Centered on the Galileo’s principle that “we cannot teach people anything; we can only help them discover it within themselves,” Dr. Arce’s educational approach for helping his students to become professional researchers is based both on his past experiences and background. A product of undergraduate research under Professor Eduardo Lombardo (Dpt. of Fisicoquimica, Facultad de Ingenieria Quimica, Universidad Nacional del Litoral, UNL, Santa Fe, Argentina) and graduate training under leading mentors of our Chemical Engineering Profession including Dr. Alberto E. Cassano and Dr. Horacio A. Irazoqui (INTEC, UNL, Santa Fe, Argentina) and Distinguished Professor Doraiswami Ramkrishna (School of Chemical Engineering, Purdue University), Dr. Arce’s view is that the student (and not his/her product) must be the key focus of any successful graduate education. Articles, thesis, presentations and patents can only be meaningful if the student behind them becomes successful at the end of the enterprise.

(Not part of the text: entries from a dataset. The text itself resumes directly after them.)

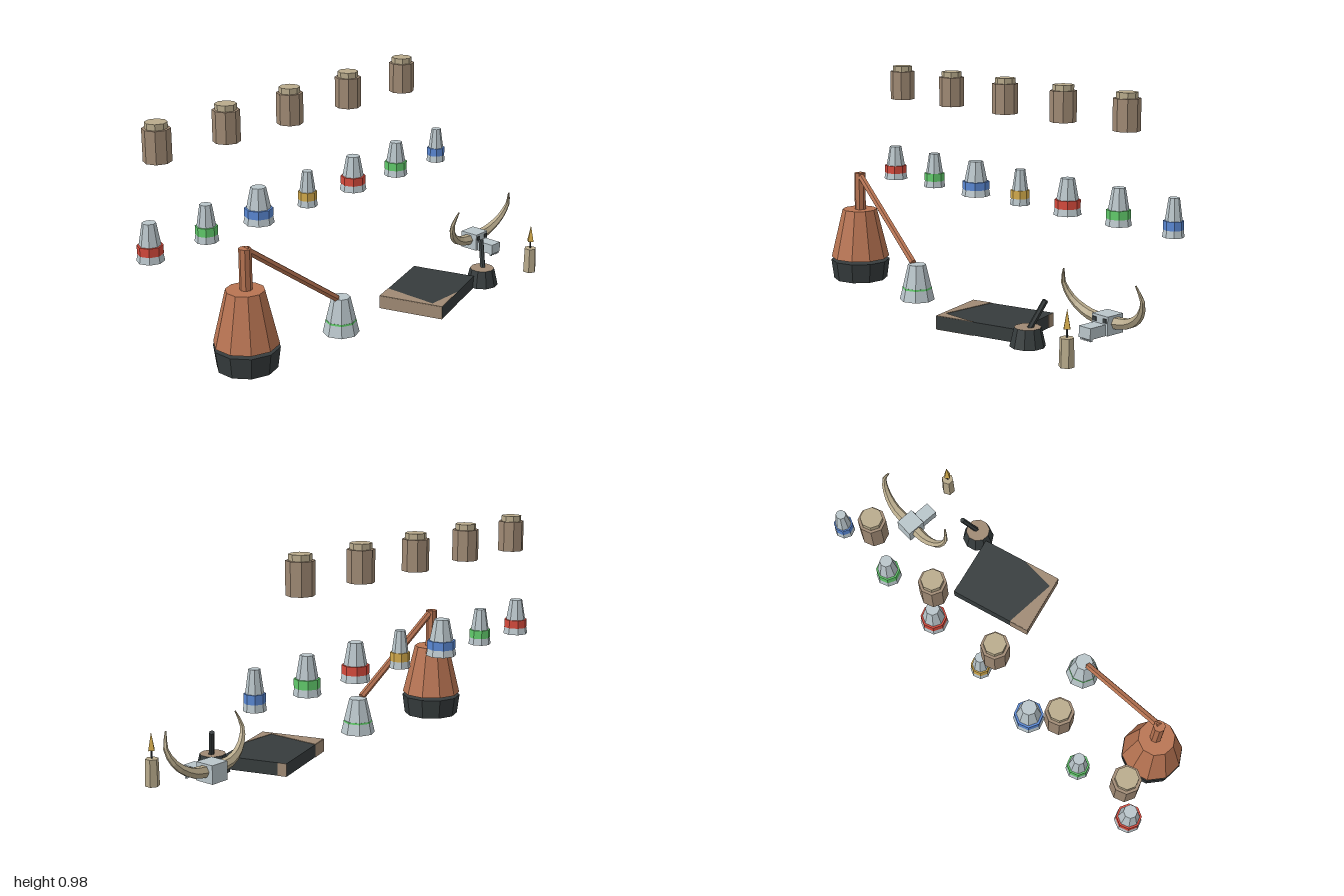
import * as THREE from 'three';

const mat = (name, color) => {
  const m = new THREE.MeshStandardMaterial({ color });
  m.name = name;
  return m;
};

export function createModel() {
  const copper = mat('copper', 0xb87452);
  const dark = mat('charcoal', 0x363c3d);
  const glass = mat('pale glass', 0xb9c5ca);
  const red = mat('red', 0xd64a3c);
  const green = mat('green', 0x62cc6c);
  const blue = mat('blue', 0x5a88d4);
  const yellow = mat('yellow', 0xd4ab4c);
  const bone = mat('bone', 0xb9ab8c);
  const brown = mat('brown', 0xa08a74);

  const model = new THREE.Group();
  model.name = 'alchemyTable';

  // Faceted mesh helper
  const add = (name, geo, material, x = 0, y = 0, z = 0, parent = model) => {
    const old = geo.groups;
    const g = geo.index ? geo.toNonIndexed() : geo;
    g.computeVertexNormals();
    if (Array.isArray(material)) g.groups = old;
    const mesh = new THREE.Mesh(g, material);
    mesh.name = name;
    mesh.position.set(x, y, z);
    parent.add(mesh);
    return mesh;
  };
  // Upright frustum between two heights
  const frustum = (name, rTop, rBottom, y0, y1, sides, material, x, z, parent) =>
    add(name, new THREE.CylinderGeometry(rTop, rBottom, y1 - y0, sides), material, x, (y0 + y1) / 2, z, parent);
  // Straight rod between two points
  const rod = (name, a, b, r, sides, material) => {
    const p = new THREE.Vector3(...a), q = new THREE.Vector3(...b);
    const d = q.clone().sub(p);
    const m = add(name, new THREE.CylinderGeometry(r, r, d.length(), sides), material);
    m.position.copy(p).add(q).multiplyScalar(0.5);
    m.quaternion.setFromUnitVectors(new THREE.Vector3(0, 1, 0), d.normalize());
    return m;
  };
  const box = (name, w, h, d, material, x, y, z, parent) =>
    add(name, new THREE.BoxGeometry(w, h, d), material, x, y, z, parent);

  // Upper row of lidded jars
  for (let i = 0; i < 5; i++) {
    const x = -0.89 + i * 0.367;
    frustum('jar', 0.058, 0.058, 0.82, 0.955, 8, brown, x, -0.285);
    frustum('jarLid', 0.046, 0.046, 0.955, 0.98, 8, bone, x, -0.285);
  }

  // Middle row of banded bottles
  const bottleRadii = [0.057, 0.051, 0.067, 0.045, 0.061, 0.056, 0.045];
  const bandColours = [red, green, blue, yellow, red, green, blue];
  bottleRadii.forEach((r, i) => {
    const x = -0.95 + i * 0.2985;
    frustum('bottle', r * 0.5, r, 0.42, 0.58, 8, glass, x, -0.285);
    frustum('bottleBand', r * 0.93, r * 0.93, 0.45, 0.487, 8, bandColours[i], x, -0.285);
  });

  // Still: firebox, copper pot, neck, sloping pipe and receiver
  frustum('stillBase', 0.137, 0.125, 0.01, 0.1, 10, dark, -0.775, 0.07);
  frustum('stillPot', 0.08, 0.135, 0.113, 0.34, 10, copper, -0.775, 0.07);
  frustum('stillNeck', 0.026, 0.026, 0.34, 0.512, 8, copper, -0.77, 0.07);
  rod('stillPipe', [-0.77, 0.507, 0.072], [-0.31, 0.172, 0.125], 0.016, 6, copper);
  frustum('receiver', 0.04, 0.078, 0.01, 0.17, 8, glass, -0.283, 0.125);
  frustum('receiverBand', 0.0655, 0.0665, 0.06, 0.068, 8, green, -0.283, 0.125);

  // Closed book with worn corners
  const book = new THREE.Group();
  book.name = 'book';
  book.position.set(0.26, 0, 0.15);
  book.rotation.y = 0.3;
  model.add(book);
  box('bookCover', 0.39, 0.056, 0.295, dark, 0, 0.03, 0, book);
  box('bookEnd', 0.002, 0.056, 0.295, brown, -0.1955, 0.03, 0, book);
  box('bookBackCorner', 0.09, 0.056, 0.002, brown, -0.15, 0.03, -0.148, book);
  box('bookRightCorner', 0.002, 0.056, 0.04, brown, 0.1955, 0.03, -0.1275, book);
  const wear = new THREE.Shape([[0.03, 0.067], [0.117, 0.04], [0.117, 0.295], [0.289, 0.295], [0.117, 0.3485]]
    .map(([x, z]) => new THREE.Vector2(x, -z)));
  for (const y of [0, 0.058]) {
    const plate = new THREE.ExtrudeGeometry(wear, { depth: 0.002, bevelEnabled: false });
    plate.rotateX(-Math.PI / 2);
    add('bookWornCorner', plate, brown, 0, y, 0);
  }

  // Mortar and pestle
  frustum('mortar', 0.055, 0.073, 0.005, 0.083, 10, [dark, brown, brown], 0.547, 0.235);
  rod('pestle', [0.55, 0.06, 0.24], [0.597, 0.193, 0.187], 0.012, 6, dark);

  // Horned skull
  const skull = new THREE.Group();
  skull.name = 'skull';
  skull.position.x = 0.772;
  model.add(skull);
  box('skullHead', 0.085, 0.078, 0.088, glass, 0, 0.107, 0.016, skull);
  box('skullSnout', 0.062, 0.046, 0.09, glass, 0, 0.09, 0.1, skull);
  for (let i = 0; i < 4; i++) box('tooth', 0.009, 0.012, 0.009, glass, -0.024 + i * 0.016, 0.063, 0.135, skull);

  for (const s of [-1, 1]) {
    box('eye', 0.02, 0.018, 0.004, dark, s * 0.027, 0.127, 0.061, skull);
    // Tapered horn: each ring of a tube is pulled toward its centre
    const curve = new THREE.CatmullRomCurve3([
      [0.03, 0.113, 0.015], [0.11, 0.125, 0.015], [0.18, 0.17, 0.03], [0.212, 0.235, 0.05], [0.192, 0.303, 0.07],
    ].map(([x, y, z]) => new THREE.Vector3(s * x, y, z)));
    const steps = 9, sides = 6;
    const geo = new THREE.TubeGeometry(curve, steps, 0.026, sides);
    const pos = geo.attributes.position, v = new THREE.Vector3();
    for (let i = 0; i < pos.count; i++) {
      const t = Math.floor(i / (sides + 1)) / steps;
      const c = curve.getPointAt(t);
      v.fromBufferAttribute(pos, i).sub(c).multiplyScalar(1 - 0.88 * t ** 1.4).add(c);
      pos.setXYZ(i, v.x, v.y, v.z);
    }
    add('horn', geo, bone, 0, 0, 0, skull);
  }

  // Candle
  frustum('candle', 0.028, 0.031, 0, 0.115, 6, bone, 0.83, 0.3);
  frustum('wick', 0.004, 0.004, 0.115, 0.15, 5, dark, 0.83, 0.3);
  add('flame', new THREE.ConeGeometry(0.018, 0.077, 4), yellow, 0.83, 0.188, 0.3);

  return model;
}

Within the above view, students, must know, however, that research is not a forced option for them; it is a privileged choice that one person makes because of her/his passion about inquiring learning, discovery and creativity. It is a testimony about resilience when things seem not to go the way one planned. After all “research” indicates searching many times over and over, again, looking for that result or outcome that seems to be too elusive at times. Students that are frustrated with this rather disciplined and “waiting and see game”, would be better off and, more importantly, happier if they are involved with others, also self-rewarding, activities, instead.
Key aspects that guide Dr. Arce’s research group include both collaborative approaches and diversity (in culture, skills, and gender) and he feels privileged to have the collaboration of several colleagues that offer a very unique and supportive environment for learning and research for the students; this collaborative and diverse environment is vital to drive the student in their transformation as a Renaissance Engineer. Global and Societal aspects are key characteristics of the 21st Century Renaissance Engineering Model.
Students, within the BEE-E2 have a tradition of becoming successful in achieving their goals and several have received distinctions for their scientific research, pedagogical, and technological contributions including being co-inventors in patents of new technology. The BEE-E2 Community enjoys the presence of students with diverse background including Physics, Applied Math, Environmental Engineering, Fishing Engineering, Food Technology, among others, in addition to Chemical Engineering and Chemistry. Those interested in pedagogical-based approaches will find useful Dr. Arce’s group option to pursue a “hybrid” thesis with a portion dedicated to applied pedagogical research in collaboration with the Department of Education at Tennessee Technological University.
Further information about Dr. Arce’s view in educational approaches is included in:
“Arce Named University Distinguished Faculty Award Winner” : http://www.tntech.edu/pressreleases/arces-named-distinguished-faculty-award-winner/
“Arce Advocates New Kind of Engineer with New Learning Environment”: http://www.tntech.edu/pressreleases/arce-advocates-new-kind-of-engineer-with-new-learning-environment/
Acknowledgement: Dr. Arce is deeply grateful for helpful funds provided by the State of Tenneessee (throught out the Centers of Excellence at TTU, the TTU Office of Research and Graduate Studies and the College of Engineering), national, international, and private foundations that have largely supported our research efforts. The BEE-E2 Community is the first one to have received graduate students from several countries supported by their goverments, at TTU. In particular, we are grateful to CONICYT, Chile for the generous support received.